Until early last century, Iceland's geothermal energy was limited to bathing, laundry and cooking. These uses are still significant. After space heating, and electricity generation, heating of swimming pools is one of the most important uses of geothermal energy. There are about 169 recreational swimming centers operating in Iceland, 138 of which use geothermal heat, not counting natural hot springs nor the Blue Lagoon, the Mývatn Nature Baths, Fontana nature bath and Nauthólsvík geothermally heated beach.

Based on their surface area, 90% of the pools are heated by geothermal sources, 8% by electricity, and 2% by burning oil and waste.

Börn við leik í sundlaug.

Of the geothermally heated pools, about 108 are public and about 30 are pools located in schools and other institutions. The combined surface area of all swimming centers in Iceland is about 36,700 m2, not including the surface area of shallow relaxation pools. Most of the public pools are open-air pools used throughout the year. The pools serve recreational purposes and are also used for swimming lessons, which are compulsory in schools. Swimming is very popular in Iceland and pool attendance has increased in recent years. In the greater Reykjavik area alone there are 17 public swimming centers pools. The largest of these is Laugardalslaug with a surface area of 2,750 m2 plus eight hot tubs in which the water temperature ranges from 35 to 42°C. Other health uses for geothermal energy are the Blue Lagoon and the Health Facility in Hveragerdi, comprising geothermal clay baths and water treatments. The latest development in the water health sector is a bathing facility at Bjarnarflag that uses effluent geothermal water from wells.

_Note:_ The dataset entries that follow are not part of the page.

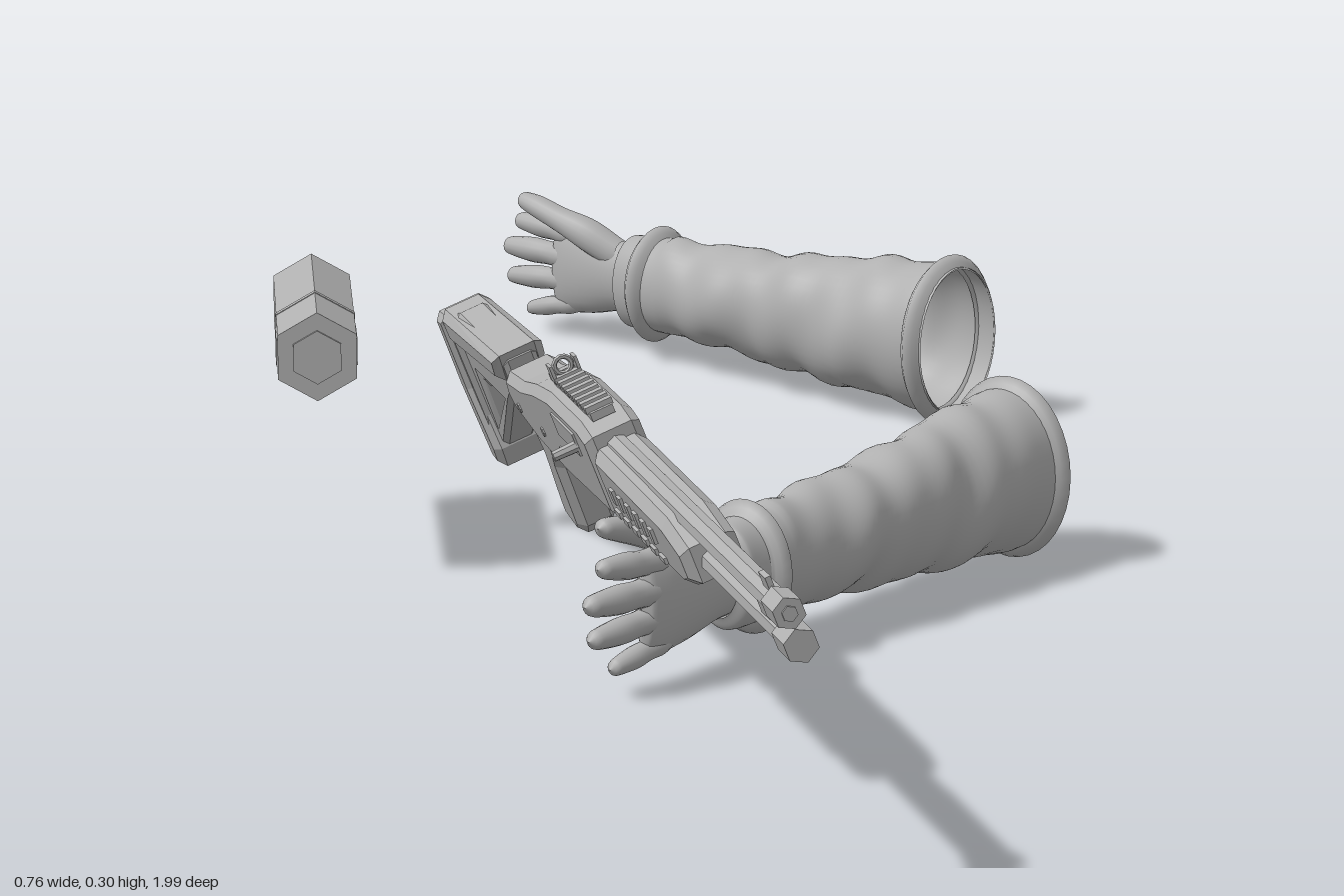
import * as THREE from 'three';

const grey = new THREE.MeshStandardMaterial({ color: 0xb0b0b0, side: THREE.DoubleSide });
grey.name = 'plain grey';
const greyFlat = grey.clone();
greyFlat.name = 'plain grey faceted';
greyFlat.flatShading = true;

function add(parent, name, geometry, material = greyFlat) {
  const mesh = new THREE.Mesh(geometry, material);
  mesh.name = name;
  parent.add(mesh);
  return mesh;
}

// Smooth skin over elliptical rings [x, y, z, halfWidth, halfHeight] running along +z
function loft(rings, steps, sides, ripple = () => 1) {
  const centre = new THREE.CatmullRomCurve3(rings.map(r => new THREE.Vector3(r[0], r[1], r[2])));
  const size = new THREE.CatmullRomCurve3(rings.map(r => new THREE.Vector3(r[3], r[4], 0)));
  const pos = [], index = [];
  for (let i = 0; i <= steps; i++) {
    const c = centre.getPoint(i / steps), s = size.getPoint(i / steps);
    for (let j = 0; j < sides; j++) {
      const a = (j / sides) * Math.PI * 2, k = ripple(a, c.z);
      pos.push(c.x + Math.cos(a) * s.x * k, c.y + Math.sin(a) * s.y * k, c.z);
      if (i < steps) {
        const p = i * sides + j, q = i * sides + (j + 1) % sides;
        index.push(p, q, p + sides, q, q + sides, p + sides);
      }
    }
  }
  const g = new THREE.BufferGeometry();
  g.setAttribute('position', new THREE.Float32BufferAttribute(pos, 3));
  g.setIndex(index);
  g.computeVertexNormals();
  return g;
}

// Side outline of [z, y] points, extruded to a width across x
function profile(points, width, bevel = 0, hole) {
  const shape = new THREE.Shape(points.map(p => new THREE.Vector2(...p)));
  if (hole) shape.holes.push(new THREE.Path(hole.map(p => new THREE.Vector2(...p))));
  const depth = width - 2 * bevel;
  const g = new THREE.ExtrudeGeometry(shape, {
    depth, bevelEnabled: bevel > 0, bevelSize: bevel, bevelOffset: -bevel, bevelThickness: bevel, bevelSegments: 1,
  });
  return g.translate(0, 0, -depth / 2).rotateY(-Math.PI / 2);
}

function box(w, h, d, x, y, z) {
  return new THREE.BoxGeometry(w, h, d).translate(x, y, z);
}

function rod(r, z0, z1, y, sides) {
  return new THREE.CylinderGeometry(r, r, z1 - z0, sides).rotateX(Math.PI / 2).translate(0, y, (z0 + z1) / 2);
}

// Sleeved forearm and open hand; side sets which way the palm faces
function makeArm(side) {
  const arm = new THREE.Group();
  const folds = (a, z) => {
    const grow = Math.min(1, z * 9) * (z > 0.4 ? 0.4 : 1);
    return 1 + grow * (0.035 * Math.sin(z * 62 + 2.2 * Math.sin(a + 0.6))
      + 0.025 * Math.sin(z * 105 - 2 * a * side + 1)
      + 0.025 * Math.sin(3 * a + z * 25));
  };
  add(arm, 'sleeve', loft([
    [0, 0.081, 0, 0.06, 0.078], [0, 0.081, 0.03, 0.062, 0.079], [0, 0.079, 0.1, 0.061, 0.073],
    [0, 0.077, 0.2, 0.056, 0.064], [0, 0.075, 0.28, 0.051, 0.058], [0, 0.074, 0.35, 0.046, 0.054],
    [0, 0.073, 0.41, 0.041, 0.052], [0, 0.072, 0.46, 0.037, 0.05], [0, 0.072, 0.468, 0.025, 0.038],
  ], 90, 40, folds), grey);
  // Hem at the open end and strap at the wrist
  const hem = (name, z, w, h, y) => add(arm, name, loft([
    [0, y, z - 0.013, w - 0.003, h - 0.003], [0, y, z - 0.009, w, h],
    [0, y, z + 0.009, w, h], [0, y, z + 0.013, w - 0.003, h - 0.003],
  ], 8, 36), grey);
  hem('sleeveHem', 0.014, 0.062, 0.079, 0.081);
  hem('cuffStrap', 0.425, 0.042, 0.053, 0.073);

  add(arm, 'palm', loft([
    [0, 0.072, 0.44, 0.024, 0.036], [0, 0.073, 0.48, 0.024, 0.039], [0, 0.072, 0.52, 0.023, 0.047],
    [0, 0.07, 0.555, 0.018, 0.049], [0, 0.07, 0.575, 0.011, 0.043], [0, 0.07, 0.58, 0.0005, 0.02],
  ], 24, 24), grey);

  // Fingers: [start y, tip y, tip z, radius]
  [[0.106, 0.114, 0.632, 0.0125], [0.081, 0.083, 0.65, 0.0135],
    [0.057, 0.05, 0.645, 0.0125], [0.034, 0.017, 0.615, 0.0105]].forEach(([y0, y1, z1, r], i) => {
    const at = (t, k) => [side * 0.008 * t * t, y0 + (y1 - y0) * t, 0.535 + (z1 - 0.535) * t, r * k, r * k];
    add(arm, 'finger' + (i + 1), loft([
      at(0, 0.8), at(0.25, 1.1), at(0.45, 0.95), at(0.62, 1.02), at(0.8, 0.9), at(0.94, 0.7), at(1, 0.03),
    ], 20, 14), grey);
  });
  add(arm, 'thumb', loft([
    [side * 0.004, 0.095, 0.475, 0.014, 0.018], [side * 0.014, 0.113, 0.51, 0.017, 0.019],
    [side * 0.022, 0.128, 0.55, 0.014, 0.014], [side * 0.025, 0.138, 0.58, 0.0135, 0.0125],
    [side * 0.026, 0.143, 0.602, 0.01, 0.009], [side * 0.026, 0.144, 0.609, 0.0004, 0.0004],
  ], 22, 16), grey);
  return arm;
}

function makeGun() {
  const gun = new THREE.Group();

  // Barrel over magazine tube, both with faceted muzzle caps
  add(gun, 'barrel', rod(0.0115, 0.4, 1.01, 0, 8));
  add(gun, 'magazineTube', rod(0.0125, 0.4, 1.0, -0.032, 8));
  add(gun, 'muzzleRing', rod(0.0145, 0.98, 1.015, 0, 6));
  add(gun, 'magazineCap', rod(0.0155, 0.975, 1.01, -0.032, 6));
  add(gun, 'muzzleBore', rod(0.007, 1.01, 1.017, 0, 6));
  add(gun, 'barrelClamp', box(0.014, 0.034, 0.025, 0, -0.016, 0.94));
  add(gun, 'frontSight', box(0.005, 0.014, 0.02, 0, 0.016, 0.97));

  // Forend with rows of side vents
  add(gun, 'forend', profile([[0.47, 0.006], [0.7, 0.004], [0.75, -0.012], [0.75, -0.046],
    [0.72, -0.056], [0.47, -0.06]], 0.052, 0.009));
  for (const x of [-1, 1]) for (let i = 0; i < 6; i++) {
    add(gun, 'forendVent', box(0.006, 0.014, 0.012, x * 0.026, -0.024, 0.52 + i * 0.026));
    add(gun, 'forendRib', box(0.006, 0.006, 0.018, x * 0.026, -0.044, 0.51 + i * 0.03));
  }

  // Receiver, tapering toward the grip
  add(gun, 'receiver', profile([[0.475, 0.018], [0.45, 0.027], [0.34, 0.027], [0.27, 0.016], [0.2, 0],
    [0.13, -0.008], [0.115, -0.03], [0.13, -0.048], [0.2, -0.062], [0.3, -0.068], [0.475, -0.062]], 0.054, 0.008));
  add(gun, 'ejectionPort', box(0.006, 0.022, 0.08, -0.026, 0.002, 0.39));
  add(gun, 'chargingHandle', new THREE.CylinderGeometry(0.005, 0.006, 0.03, 8).rotateZ(Math.PI / 2).translate(-0.036, 0, 0.425));
  for (const z of [0.16, 0.25, 0.32]) {
    add(gun, 'receiverPin', new THREE.CylinderGeometry(0.005, 0.005, 0.057, 8).rotateZ(Math.PI / 2).translate(0, -0.035, z));
  }

  // Top rail and ring sight
  add(gun, 'rail', box(0.022, 0.008, 0.14, 0, 0.03, 0.39));
  for (let i = 0; i < 9; i++) add(gun, 'railTooth', box(0.026, 0.006, 0.008, 0, 0.036, 0.328 + i * 0.0155));
  add(gun, 'rearSight', new THREE.TorusGeometry(0.008, 0.0025, 6, 12).translate(0, 0.046, 0.34));
  for (const x of [-1, 1]) add(gun, 'sightWing', box(0.003, 0.016, 0.014, x * 0.012, 0.043, 0.34));

  // Trigger, guard and pistol grip
  add(gun, 'triggerGuard', profile([[0.33, -0.06], [0.31, -0.085], [0.22, -0.092], [0.185, -0.06]], 0.014, 0,
    [[0.318, -0.063], [0.304, -0.08], [0.224, -0.086], [0.198, -0.063]]));
  add(gun, 'trigger', box(0.006, 0.022, 0.006, 0, -0.07, 0.255));
  add(gun, 'grip', profile([[0.205, -0.045], [0.2, -0.075], [0.183, -0.1], [0.172, -0.165], [0.16, -0.175],
    [0.115, -0.165], [0.118, -0.145], [0.14, -0.09], [0.125, -0.04]], 0.04, 0.008));

  // Stock: sloping tube, open triangular frame and butt pad
  const tube = new THREE.CylinderGeometry(0.013, 0.013, 0.27, 8).rotateX(Math.PI / 2);
  tube.rotateX(-0.24).translate(0, -0.058, 0.0);
  add(gun, 'stockTube', tube);
  add(gun, 'stockFrame', profile([[0.09, -0.012], [0.085, -0.042], [0.02, -0.075], [-0.135, -0.165], [-0.15, -0.165],
    [-0.145, -0.022], [-0.1, -0.01]], 0.034, 0.005,
  [[0.0, -0.074], [-0.115, -0.078], [-0.125, -0.138]]));
  add(gun, 'cheekRest', profile([[0.09, -0.004], [0.075, -0.034], [-0.145, -0.05], [-0.15, -0.016]], 0.052, 0.008));
  add(gun, 'buttPad', profile([[-0.14, -0.02], [-0.172, -0.022], [-0.18, -0.1], [-0.168, -0.182],
    [-0.14, -0.186], [-0.132, -0.165], [-0.145, -0.1]], 0.056, 0.007));
  add(gun, 'buttPadRim', box(0.046, 0.13, 0.006, 0, -0.1, -0.142));

  gun.rotation.set(0, 0.19, 0.375, 'YXZ');
  gun.position.set(-0.178, 0.238, 0);
  return gun;
}

// Hexagonal cartridge with a rim and inset end
function makeShell() {
  const shell = new THREE.Group();
  add(shell, 'shellCase', rod(0.043, -0.206, 0.038, 0, 6));
  add(shell, 'shellPrimer', rod(0.026, 0.03, 0.041, 0, 6));
  add(shell, 'shellBand', rod(0.0438, -0.05, -0.042, 0, 6));
  for (const x of [-1, 1]) add(shell, 'shellSidePlate', box(0.004, 0.026, 0.05, x * 0.0365, 0, -0.005));
  shell.position.set(-0.345, 0.217, 0);
  return shell;
}

export function createModel() {
  const model = new THREE.Group();
  const parts = { gun: makeGun(), shell: makeShell(), leftArm: makeArm(-1), rightArm: makeArm(1) };
  parts.leftArm.position.set(0.33, 0, -0.03);
  parts.leftArm.rotation.y = Math.atan2(-0.44, 0.475);
  parts.rightArm.position.set(0.33, 0, -0.52);
  parts.rightArm.rotation.y = Math.atan2(-0.44, -0.475);
  for (const [name, part] of Object.entries(parts)) {
    part.name = name;
    model.add(part);
  }
  return model;
}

Typically, about 220 m3 of water or 40,000 MJ of energy is needed annually for heating one m2 pool surface area. This means that a new, medium-sized swimming pool uses as much hot water as is needed to heat 80-100 single-family dwellings. The total annual water consumption in geothermally heated swimming pools in Iceland is estimated to be 6,9  million m3, which corresponds to an energy use of 1,300 TJ per year.